By nature, our values are backwards and upside down in relation to God’s kingdom. We are wired to save our own lives, but Jesus tells us to lose them for his sake. Necessity requires us to prioritize food and shelter, but Jesus says the Kingdom is what really matters.
Nowhere are my upside-down, backwards values more evident than my preference for a life that goes smoothly. Nothing frustrates me more than problems that disrupt my plans. I mean, who plans to have problems, right?
But Jesus says, “Problems are precisely the point.”
That’s why James says, “Dear brothers and sisters, when troubles of any kind come your way, consider it an opportunity for great joy.” (James 1:2 NLT)
God’s people see problems as a reason to celebrate because God’s goal for our lives is maturity, not a big house on Easy Street. Only when we are spiritually mature can we bear the fruit of the Kingdom, and we will not reach maturity unless we endure trials. We can’t develop endurance unless our faith is tested by troubles.
Got trouble? Good for you! The good news is, you aren’t alone.

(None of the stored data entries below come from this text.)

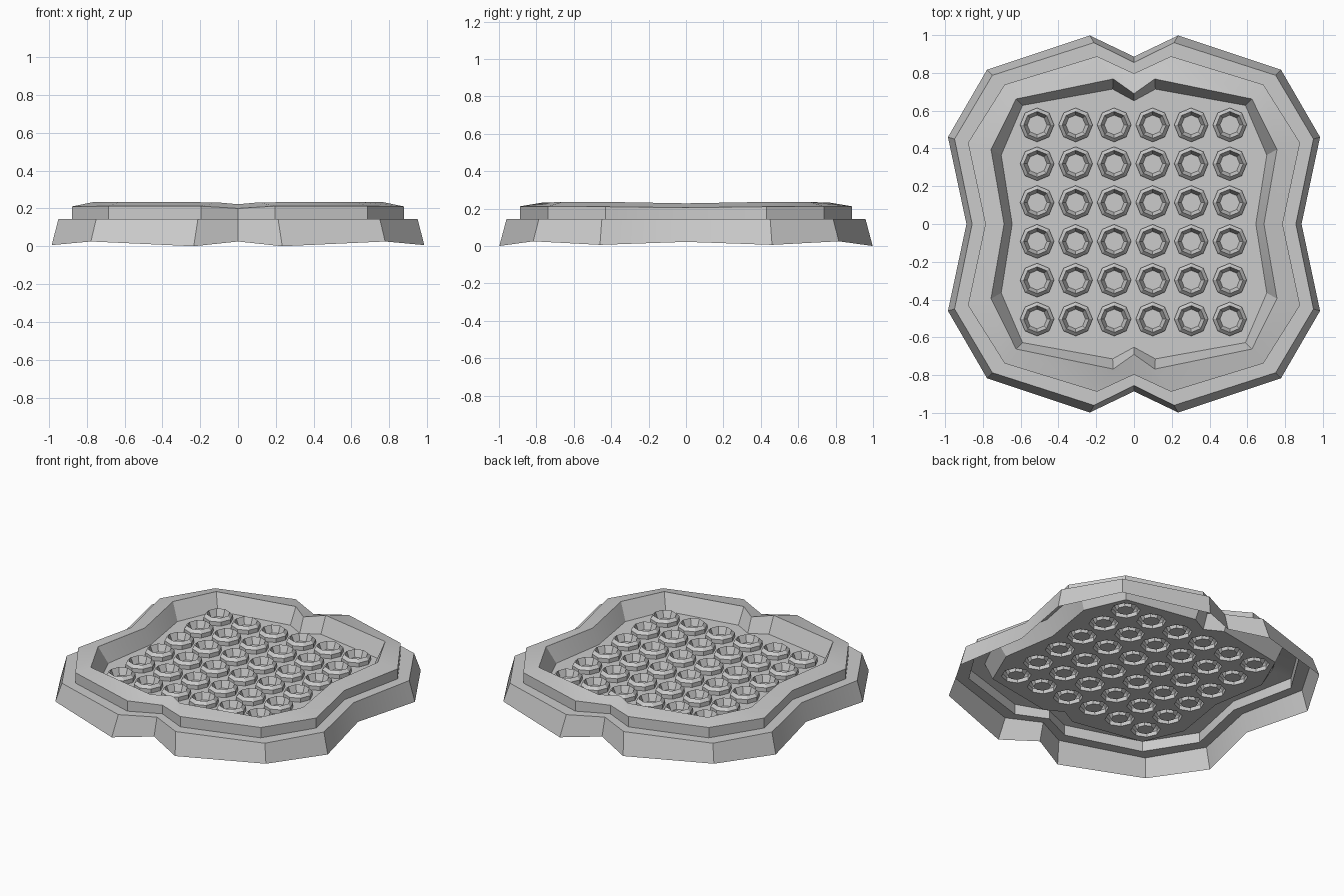
import bpy, bmesh, math

if "Cube" in bpy.data.objects:
    bpy.data.objects.remove(bpy.data.objects["Cube"])

# Each ring: quarter outline (x, y, z) from the back notch round to the side dip
RINGS = [
    [(0, .886, .025), (.234, .998, 0), (.778, .817, .025), (.985, .46, .006), (.887, 0, .022)],
    [(0, .855, .143), (.212, .96, .143), (.75, .787, .143), (.95, .45, .143), (.857, 0, .143)],
    [(0, .797, .143), (.196, .888, .143), (.685, .738, .143), (.879, .43, .143), (.787, 0, .143)],
    [(0, .797, .2), (.196, .888, .212), (.685, .738, .212), (.879, .43, .21), (.787, 0, .205)],
    [(0, .69, .222), (.11, .768, .232), (.624, .662, .235), (.757, .395, .235), (.688, 0, .228)],
    [(0, .652, .127), (.113, .714, .127), (.59, .628, .127), (.703, .365, .127), (.645, 0, .127)],
]
# Stud section (radius, z)
STUD = [(.09, .127), (.09, .154), (.071, .173), (.052, .127)]


def full_loop(q):
    """Mirror a quarter outline into a closed loop."""
    half = q + [(x, -y, z) for x, y, z in q[-2::-1]]
    return half + [(-x, y, z) for x, y, z in half[-2:0:-1]]


def bridge(bm, a, b):
    n = len(a)
    for i in range(n):
        j = (i + 1) % n
        bm.faces.new((a[i], a[j], b[j], b[i]))


def loop_edges(bm, vs):
    return [bm.edges.get((vs[i], vs[i - 1])) for i in range(len(vs))]


bm = bmesh.new()

# Stepped shell
loops = [[bm.verts.new(p) for p in full_loop(q)] for q in RINGS]
for a, b in zip(loops, loops[1:]):
    bridge(bm, a, b)
floor_edges = loop_edges(bm, loops[-1])

# Grid of hollow octagonal studs
for ix in range(6):
    for iy in range(6):
        cx, cy = -.513 + ix * .204, -.503 + iy * .2055
        rings = []
        for r, z in STUD:
            rings.append([bm.verts.new((cx + r * math.cos(math.tau * k / 8),
                                        cy + r * math.sin(math.tau * k / 8), z))
                          for k in range(8)])
        for a, b in zip(rings, rings[1:]):
            bridge(bm, a, b)
        bm.faces.new(rings[-1])
        floor_edges += loop_edges(bm, rings[0])

# Floor filled around the studs
bmesh.ops.triangle_fill(bm, use_beauty=True, use_dissolve=False,
                        edges=floor_edges, normal=(0, 0, 1))
bmesh.ops.recalc_face_normals(bm, faces=bm.faces[:])
bm.normal_update()
# Make the floor look upward
if sum(f.normal.z * f.calc_area() for f in bm.faces) < 0:
    bmesh.ops.reverse_faces(bm, faces=bm.faces[:])

mesh = bpy.data.meshes.new("studded_tray")
bm.to_mesh(mesh)
bm.free()
tray = bpy.data.objects.new("studded_tray", mesh)
bpy.context.collection.objects.link(tray)
bpy.context.view_layer.objects.active = tray
tray.select_set(True)
bpy.ops.object.shade_smooth_by_angle(angle=math.radians(30))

Not having a job and the assurance of a regular paycheck drives you smack into the issue of who you are trusting for your provision — and whether your heart is focused primarily on God’s kingdom or earthly security.
It’s hard to hear Jesus when he says in Matthew 6 that life is more than food, and the body more than clothing. How can there be life if you don’t have food and clothing?
But Jesus isn’t telling me God will leave me without food and clothing. He’s telling me I can’t be consumed with serving God if I am consumed with worry about what my family will eat today. He’s telling me I have to decide who I trust to provide my daily survival needs. “Don’t worry about everyday life,” he says. “These things dominate the thoughts of unbelievers. Your heavenly Father already knows all your needs. Seek his kingdom above all else, and live for his justice, and he will give you everything you need.” (Matthew 6:32-33)
Like one of my friends said a few days ago, “Easier said than done.” And I suppose that’s the point. It’s easier to trust money and worry than it is to trust God and focus on his kingdom.
When you wake up at 3 am, wondering how the bills will get paid today, it’s hard to take hold of Philippians 4:6 — “Don’t worry about anything; instead, pray about everything. Tell God what you need, and thank him for all he has done.” (NLT)
But what can you do, except take God at his word?